Last week PBS aired a NOVA special on vaccinations: Vaccines—Calling the Shots
Diseases that were largely eradicated in the United States a generation ago—including whooping cough, measles, mumps—are returning, in part because nervous parents are skipping their children’s shots. Vaccines – Calling the Shots, a new NOVA special, takes viewers around the world to track epidemics, explore the science behind vaccinations, and shed light on the risks of opting out.
Like most NOVA specials, it focuses on the science behind vaccinations: How were they developed? How effective are they? How safe are they? And—perhaps most importantly—what happens when large numbers of parents refuse to vaccinate their children?
The program first aired last year, produced no doubt because of the increasing number of outbreaks of preventable diseases, like measles and whooping cough.
Related post: Back to school: Childhood immunizations
I think NOVA explains very well the recent trend of parents “opting out” of routine childhood vaccinations. The idea that one vaccine, the MMR or measles/mumps/rubella, was causing autism was put forth almost 20 years ago in a medical journal using fraudulent research.
Despite this fraud coming to light and the researcher being ousted from the medical community, the damage was done. Fear of vaccinations took hold and it’s been very difficult to eradicate.
No vaccine or drug is 100% safe and effective, but over time the benefits of routine childhood immunizations have proven to outweigh the risks.

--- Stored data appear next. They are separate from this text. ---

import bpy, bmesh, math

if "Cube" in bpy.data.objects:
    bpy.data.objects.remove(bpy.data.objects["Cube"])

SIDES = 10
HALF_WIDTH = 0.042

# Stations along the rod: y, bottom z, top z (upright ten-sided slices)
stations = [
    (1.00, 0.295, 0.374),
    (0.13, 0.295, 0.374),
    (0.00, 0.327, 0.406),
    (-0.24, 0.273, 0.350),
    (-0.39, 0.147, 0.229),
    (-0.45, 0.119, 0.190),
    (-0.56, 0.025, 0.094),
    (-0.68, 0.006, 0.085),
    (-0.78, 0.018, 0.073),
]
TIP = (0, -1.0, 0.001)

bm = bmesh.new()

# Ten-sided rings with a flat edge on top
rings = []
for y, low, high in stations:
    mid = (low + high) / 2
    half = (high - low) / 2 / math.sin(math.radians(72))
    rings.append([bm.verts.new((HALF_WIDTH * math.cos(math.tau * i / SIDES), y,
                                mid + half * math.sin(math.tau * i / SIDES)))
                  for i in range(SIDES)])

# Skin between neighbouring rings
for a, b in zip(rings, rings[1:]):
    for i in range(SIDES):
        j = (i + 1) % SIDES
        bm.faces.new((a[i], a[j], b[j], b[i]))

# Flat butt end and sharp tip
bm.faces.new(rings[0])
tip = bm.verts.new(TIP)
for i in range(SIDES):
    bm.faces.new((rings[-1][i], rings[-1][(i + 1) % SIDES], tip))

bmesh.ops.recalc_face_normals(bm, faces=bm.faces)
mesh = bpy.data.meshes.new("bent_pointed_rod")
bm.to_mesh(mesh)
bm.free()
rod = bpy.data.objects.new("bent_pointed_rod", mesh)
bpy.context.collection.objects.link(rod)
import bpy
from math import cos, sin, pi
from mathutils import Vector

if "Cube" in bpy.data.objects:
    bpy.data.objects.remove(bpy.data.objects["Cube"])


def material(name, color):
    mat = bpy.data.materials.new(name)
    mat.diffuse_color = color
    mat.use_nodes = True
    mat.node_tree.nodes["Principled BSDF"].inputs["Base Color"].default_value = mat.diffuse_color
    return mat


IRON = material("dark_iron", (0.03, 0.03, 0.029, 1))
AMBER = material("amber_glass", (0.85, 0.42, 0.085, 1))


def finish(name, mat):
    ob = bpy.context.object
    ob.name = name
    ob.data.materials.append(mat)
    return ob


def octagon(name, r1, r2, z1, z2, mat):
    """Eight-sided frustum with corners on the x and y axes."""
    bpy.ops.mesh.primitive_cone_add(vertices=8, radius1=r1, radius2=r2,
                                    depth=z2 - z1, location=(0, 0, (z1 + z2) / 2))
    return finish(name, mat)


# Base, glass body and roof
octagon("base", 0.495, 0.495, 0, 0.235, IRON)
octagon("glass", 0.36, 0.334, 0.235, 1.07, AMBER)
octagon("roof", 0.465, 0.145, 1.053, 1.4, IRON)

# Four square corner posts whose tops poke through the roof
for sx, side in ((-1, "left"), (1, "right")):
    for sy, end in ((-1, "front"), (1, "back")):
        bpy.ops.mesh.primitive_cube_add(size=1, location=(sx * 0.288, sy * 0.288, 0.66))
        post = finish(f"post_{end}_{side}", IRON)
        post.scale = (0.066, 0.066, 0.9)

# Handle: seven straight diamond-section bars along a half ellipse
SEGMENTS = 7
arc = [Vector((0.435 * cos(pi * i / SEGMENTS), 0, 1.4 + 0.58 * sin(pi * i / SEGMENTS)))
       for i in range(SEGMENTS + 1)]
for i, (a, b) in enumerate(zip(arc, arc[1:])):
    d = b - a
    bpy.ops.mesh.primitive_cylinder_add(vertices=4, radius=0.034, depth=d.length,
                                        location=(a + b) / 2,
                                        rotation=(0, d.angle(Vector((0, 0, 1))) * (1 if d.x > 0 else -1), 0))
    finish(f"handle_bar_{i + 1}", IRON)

Besides watching the NOVA special, you can browse the resources listed in my previous post for more information: Be informed – 100 vaccination resources